• _Your task_: Look through the entries below. Report each line that has the word "bevel" in it.

-- Material supplied follows --

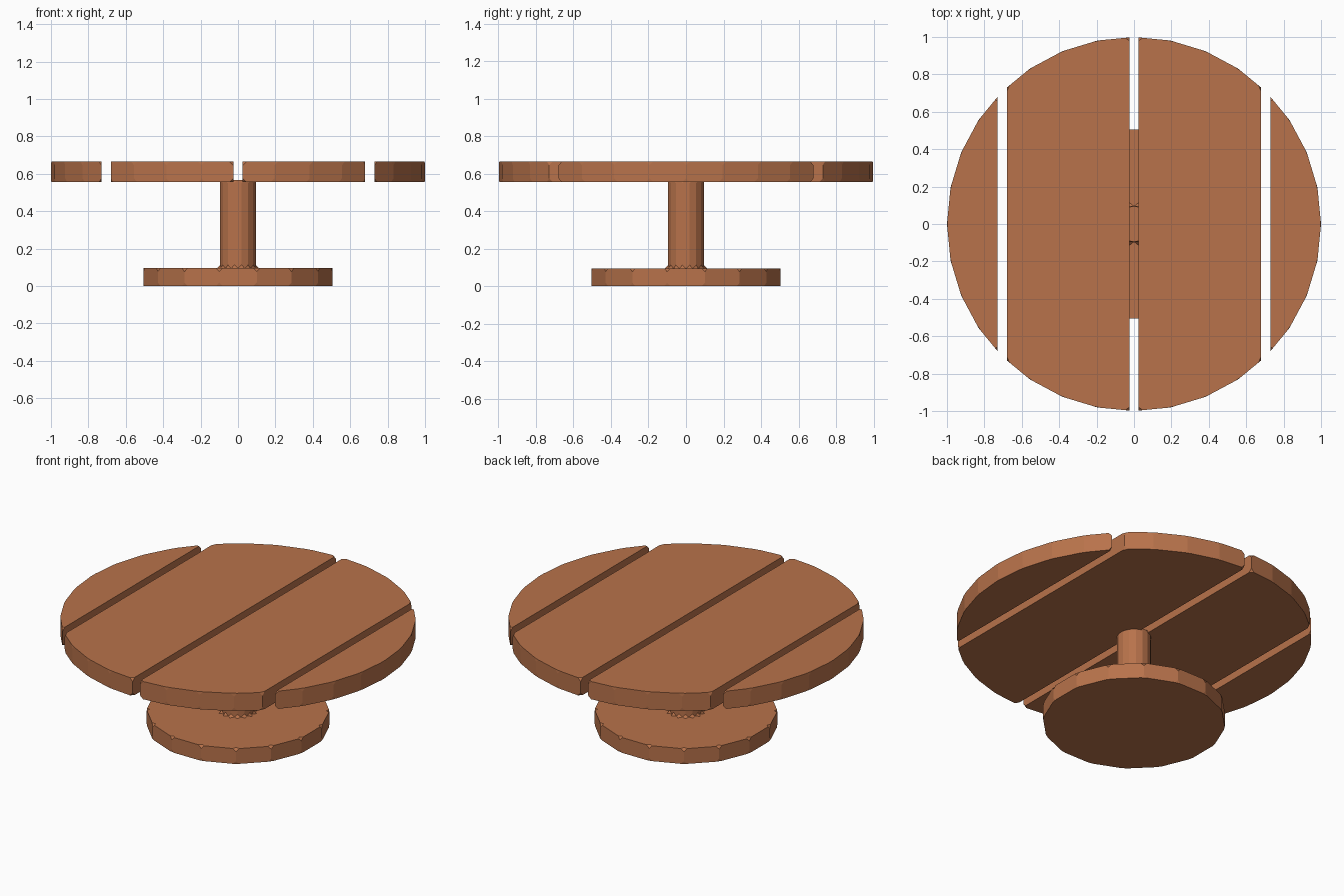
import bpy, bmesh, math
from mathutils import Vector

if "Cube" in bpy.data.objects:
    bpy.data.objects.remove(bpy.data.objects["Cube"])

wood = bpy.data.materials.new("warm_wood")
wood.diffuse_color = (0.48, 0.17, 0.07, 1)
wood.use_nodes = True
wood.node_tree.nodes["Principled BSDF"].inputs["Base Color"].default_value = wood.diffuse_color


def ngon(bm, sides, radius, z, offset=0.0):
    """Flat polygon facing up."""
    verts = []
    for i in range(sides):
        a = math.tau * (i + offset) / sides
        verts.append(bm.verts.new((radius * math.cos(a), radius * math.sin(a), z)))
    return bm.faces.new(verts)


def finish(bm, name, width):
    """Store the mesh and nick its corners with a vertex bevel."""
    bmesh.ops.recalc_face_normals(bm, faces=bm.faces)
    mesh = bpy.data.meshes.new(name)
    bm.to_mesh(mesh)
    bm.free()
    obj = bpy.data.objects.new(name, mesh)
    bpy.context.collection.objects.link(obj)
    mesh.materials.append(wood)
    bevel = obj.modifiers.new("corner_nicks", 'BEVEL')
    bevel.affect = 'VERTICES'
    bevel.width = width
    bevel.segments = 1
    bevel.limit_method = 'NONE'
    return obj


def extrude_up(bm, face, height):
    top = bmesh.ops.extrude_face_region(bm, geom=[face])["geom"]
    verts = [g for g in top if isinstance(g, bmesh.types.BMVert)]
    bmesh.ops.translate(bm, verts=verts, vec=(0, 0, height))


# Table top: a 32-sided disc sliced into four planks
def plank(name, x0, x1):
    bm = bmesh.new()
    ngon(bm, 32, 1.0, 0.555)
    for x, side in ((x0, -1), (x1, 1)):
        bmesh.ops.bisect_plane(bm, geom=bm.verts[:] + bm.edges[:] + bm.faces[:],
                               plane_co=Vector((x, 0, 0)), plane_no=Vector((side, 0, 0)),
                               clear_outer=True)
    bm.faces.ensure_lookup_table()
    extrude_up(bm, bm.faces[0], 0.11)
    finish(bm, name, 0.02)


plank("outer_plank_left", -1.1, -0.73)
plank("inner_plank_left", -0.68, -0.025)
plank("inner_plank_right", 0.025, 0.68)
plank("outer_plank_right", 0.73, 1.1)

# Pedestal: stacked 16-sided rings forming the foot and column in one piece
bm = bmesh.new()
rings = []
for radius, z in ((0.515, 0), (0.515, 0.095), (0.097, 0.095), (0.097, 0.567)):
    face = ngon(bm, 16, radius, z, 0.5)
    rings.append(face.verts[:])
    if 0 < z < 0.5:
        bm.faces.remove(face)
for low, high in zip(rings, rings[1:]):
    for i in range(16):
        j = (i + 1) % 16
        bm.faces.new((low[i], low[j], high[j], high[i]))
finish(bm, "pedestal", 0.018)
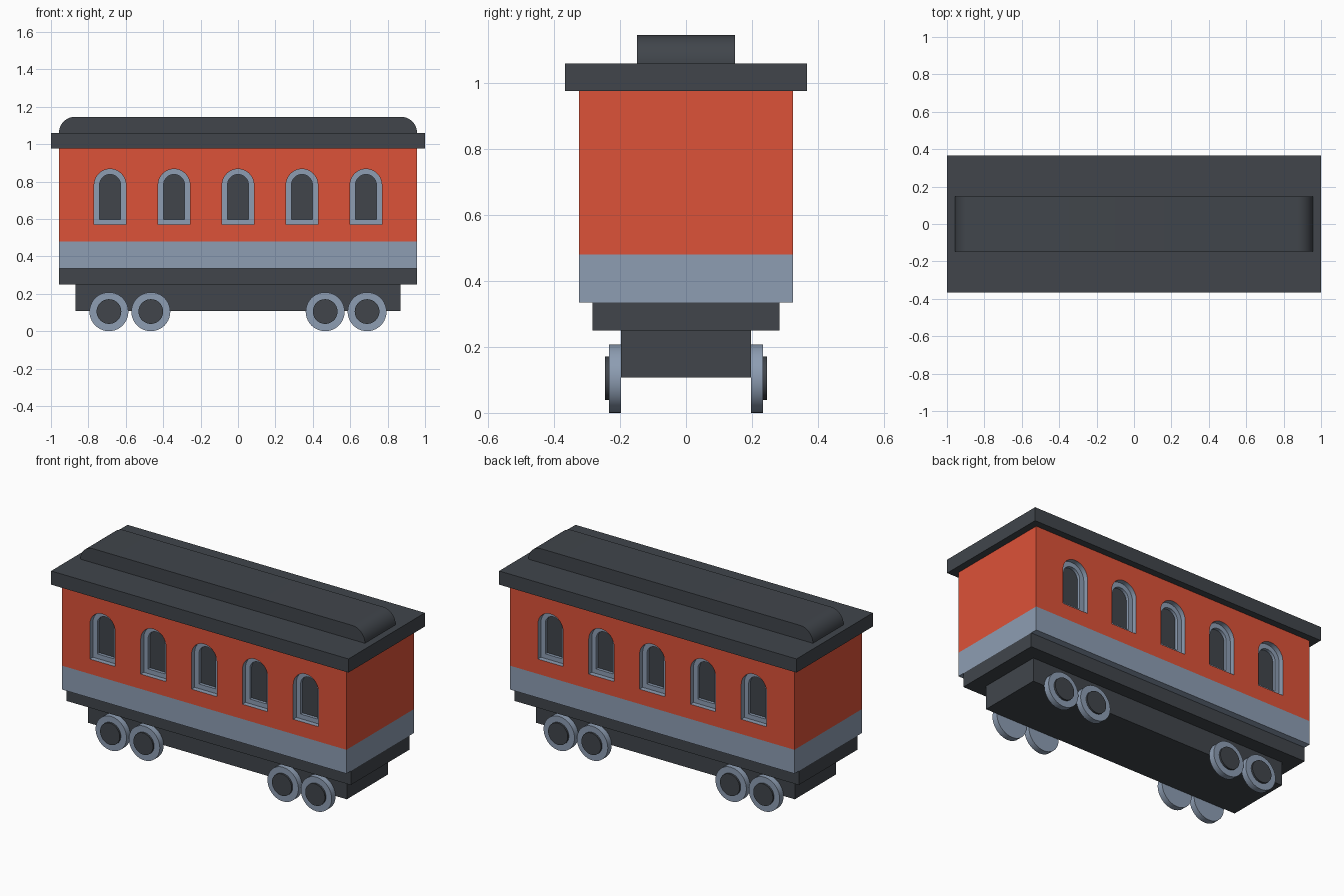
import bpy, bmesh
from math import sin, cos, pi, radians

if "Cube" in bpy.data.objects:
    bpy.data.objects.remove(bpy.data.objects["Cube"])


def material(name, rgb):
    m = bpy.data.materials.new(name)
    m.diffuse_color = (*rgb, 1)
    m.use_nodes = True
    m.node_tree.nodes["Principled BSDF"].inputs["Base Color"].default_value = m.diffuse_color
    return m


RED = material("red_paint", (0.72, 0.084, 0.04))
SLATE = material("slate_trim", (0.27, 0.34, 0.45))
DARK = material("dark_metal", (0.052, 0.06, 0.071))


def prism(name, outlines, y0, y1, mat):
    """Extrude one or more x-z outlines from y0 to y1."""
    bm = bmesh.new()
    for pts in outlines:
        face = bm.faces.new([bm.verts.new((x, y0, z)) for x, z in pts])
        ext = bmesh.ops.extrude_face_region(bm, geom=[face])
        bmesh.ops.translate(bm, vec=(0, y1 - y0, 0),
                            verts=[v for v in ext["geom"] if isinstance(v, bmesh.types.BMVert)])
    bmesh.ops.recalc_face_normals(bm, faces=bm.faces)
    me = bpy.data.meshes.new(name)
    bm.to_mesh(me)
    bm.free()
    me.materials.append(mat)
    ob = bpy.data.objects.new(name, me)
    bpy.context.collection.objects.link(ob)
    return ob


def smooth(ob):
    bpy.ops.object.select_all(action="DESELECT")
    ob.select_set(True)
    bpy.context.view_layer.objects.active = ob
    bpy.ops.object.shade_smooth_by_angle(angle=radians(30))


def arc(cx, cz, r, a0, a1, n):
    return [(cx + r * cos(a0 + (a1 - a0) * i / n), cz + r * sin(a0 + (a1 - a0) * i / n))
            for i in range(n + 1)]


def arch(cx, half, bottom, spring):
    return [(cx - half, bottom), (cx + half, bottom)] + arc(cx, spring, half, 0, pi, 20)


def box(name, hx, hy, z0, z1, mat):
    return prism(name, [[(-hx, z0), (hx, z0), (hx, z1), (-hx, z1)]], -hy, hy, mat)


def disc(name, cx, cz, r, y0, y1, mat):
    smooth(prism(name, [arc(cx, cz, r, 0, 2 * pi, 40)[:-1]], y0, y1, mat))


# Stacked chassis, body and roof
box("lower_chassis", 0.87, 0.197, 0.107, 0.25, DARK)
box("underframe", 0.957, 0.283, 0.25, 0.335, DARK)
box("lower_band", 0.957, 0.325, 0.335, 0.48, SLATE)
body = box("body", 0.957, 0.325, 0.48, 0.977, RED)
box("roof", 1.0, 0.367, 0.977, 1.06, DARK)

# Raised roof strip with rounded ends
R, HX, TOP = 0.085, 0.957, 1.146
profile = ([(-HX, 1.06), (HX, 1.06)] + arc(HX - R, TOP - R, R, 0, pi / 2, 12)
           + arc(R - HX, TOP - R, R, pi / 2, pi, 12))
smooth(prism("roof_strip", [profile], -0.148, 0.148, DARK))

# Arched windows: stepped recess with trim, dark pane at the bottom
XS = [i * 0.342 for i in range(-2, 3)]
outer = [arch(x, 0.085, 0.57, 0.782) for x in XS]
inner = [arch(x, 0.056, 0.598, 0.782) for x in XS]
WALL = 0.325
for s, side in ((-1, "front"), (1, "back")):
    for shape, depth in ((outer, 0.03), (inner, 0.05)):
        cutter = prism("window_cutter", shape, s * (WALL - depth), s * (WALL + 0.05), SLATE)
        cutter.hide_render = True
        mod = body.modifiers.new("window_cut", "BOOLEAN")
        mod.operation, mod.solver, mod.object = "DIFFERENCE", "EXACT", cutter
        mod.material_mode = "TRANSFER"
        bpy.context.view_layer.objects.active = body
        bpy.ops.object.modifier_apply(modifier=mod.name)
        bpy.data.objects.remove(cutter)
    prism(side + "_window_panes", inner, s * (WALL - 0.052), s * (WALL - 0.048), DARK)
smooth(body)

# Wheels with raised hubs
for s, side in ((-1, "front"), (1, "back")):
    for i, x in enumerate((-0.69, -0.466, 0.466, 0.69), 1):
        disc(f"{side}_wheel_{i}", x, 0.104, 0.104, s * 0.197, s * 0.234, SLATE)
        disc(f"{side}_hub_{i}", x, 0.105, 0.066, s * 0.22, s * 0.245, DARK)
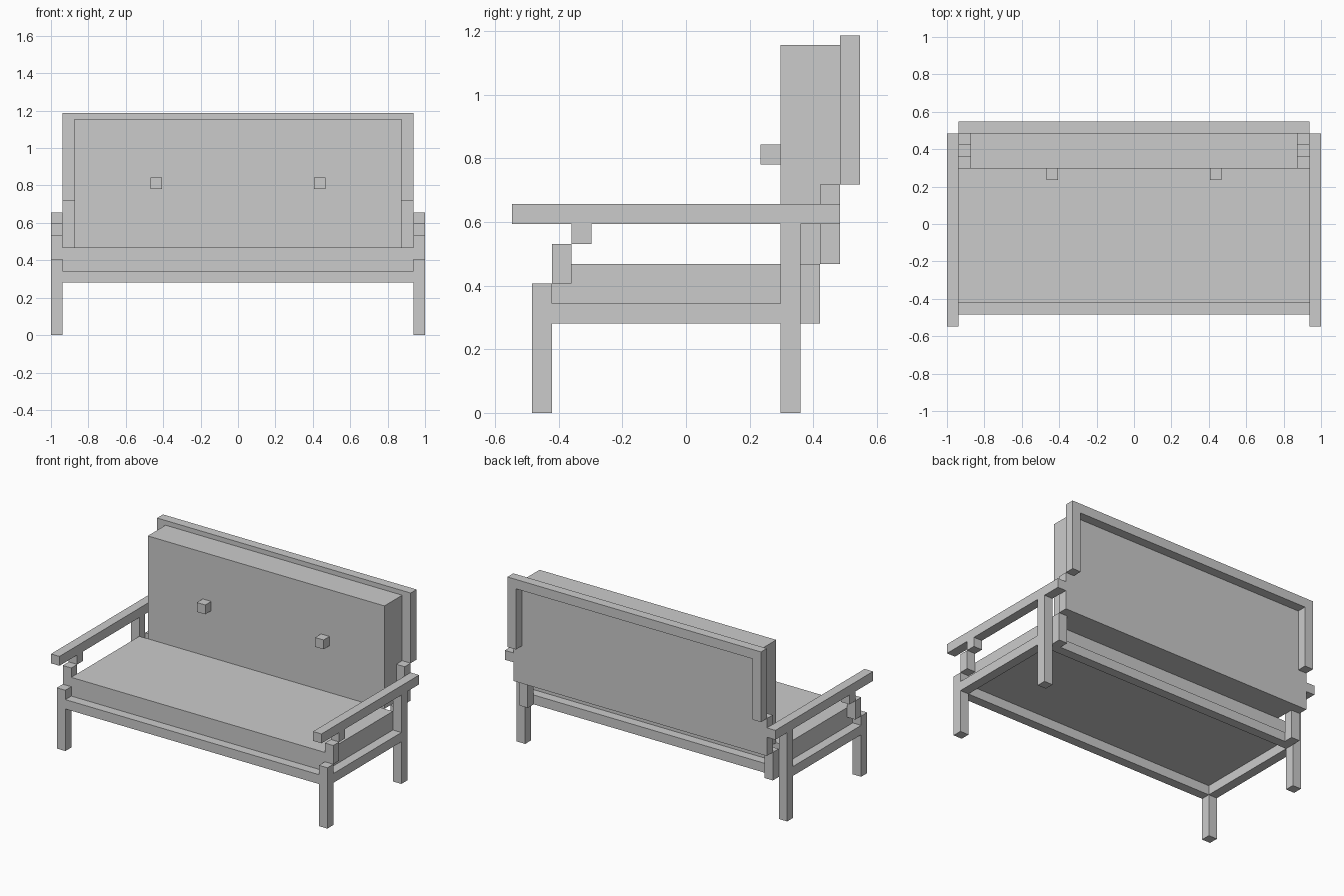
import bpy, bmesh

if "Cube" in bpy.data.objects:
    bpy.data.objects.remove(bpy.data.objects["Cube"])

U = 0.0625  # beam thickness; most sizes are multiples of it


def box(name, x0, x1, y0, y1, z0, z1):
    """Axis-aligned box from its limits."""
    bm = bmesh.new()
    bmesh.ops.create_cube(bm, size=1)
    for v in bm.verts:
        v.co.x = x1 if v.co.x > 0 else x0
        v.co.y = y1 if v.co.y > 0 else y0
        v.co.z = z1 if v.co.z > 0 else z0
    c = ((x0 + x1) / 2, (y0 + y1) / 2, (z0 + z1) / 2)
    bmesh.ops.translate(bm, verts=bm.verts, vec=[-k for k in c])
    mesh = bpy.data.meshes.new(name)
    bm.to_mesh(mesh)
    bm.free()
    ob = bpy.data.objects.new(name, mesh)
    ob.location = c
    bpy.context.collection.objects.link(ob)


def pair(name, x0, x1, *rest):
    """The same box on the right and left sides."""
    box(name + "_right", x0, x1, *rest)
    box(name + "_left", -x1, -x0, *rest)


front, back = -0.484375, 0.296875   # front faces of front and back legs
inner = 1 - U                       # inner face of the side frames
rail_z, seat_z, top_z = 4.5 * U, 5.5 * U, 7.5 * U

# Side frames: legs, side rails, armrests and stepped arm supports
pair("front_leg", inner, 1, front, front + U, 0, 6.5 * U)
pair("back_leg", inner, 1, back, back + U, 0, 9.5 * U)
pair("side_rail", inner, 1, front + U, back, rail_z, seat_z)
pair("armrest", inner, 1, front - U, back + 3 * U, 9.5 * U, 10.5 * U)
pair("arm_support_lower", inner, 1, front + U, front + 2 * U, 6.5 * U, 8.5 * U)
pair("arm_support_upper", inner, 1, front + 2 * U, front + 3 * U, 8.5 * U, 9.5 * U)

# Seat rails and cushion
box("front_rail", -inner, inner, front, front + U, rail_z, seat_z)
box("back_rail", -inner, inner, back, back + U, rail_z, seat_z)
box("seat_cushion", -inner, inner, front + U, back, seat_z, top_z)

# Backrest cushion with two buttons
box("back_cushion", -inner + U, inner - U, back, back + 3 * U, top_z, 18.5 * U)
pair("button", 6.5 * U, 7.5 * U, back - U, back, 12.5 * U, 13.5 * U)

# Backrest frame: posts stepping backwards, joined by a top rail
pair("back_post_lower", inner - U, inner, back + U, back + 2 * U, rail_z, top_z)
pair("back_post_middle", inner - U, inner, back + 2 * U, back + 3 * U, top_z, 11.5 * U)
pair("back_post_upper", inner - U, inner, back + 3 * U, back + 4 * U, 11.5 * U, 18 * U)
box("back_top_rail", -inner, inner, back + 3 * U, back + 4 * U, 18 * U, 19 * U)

-- Material supplied concluded --

• _Written reply_:
    """Store the mesh and nick its corners with a vertex bevel."""
    bevel = obj.modifiers.new("corner_nicks", 'BEVEL')
    bevel.affect = 'VERTICES'
    bevel.width = width
    bevel.segments = 1
    bevel.limit_method = 'NONE'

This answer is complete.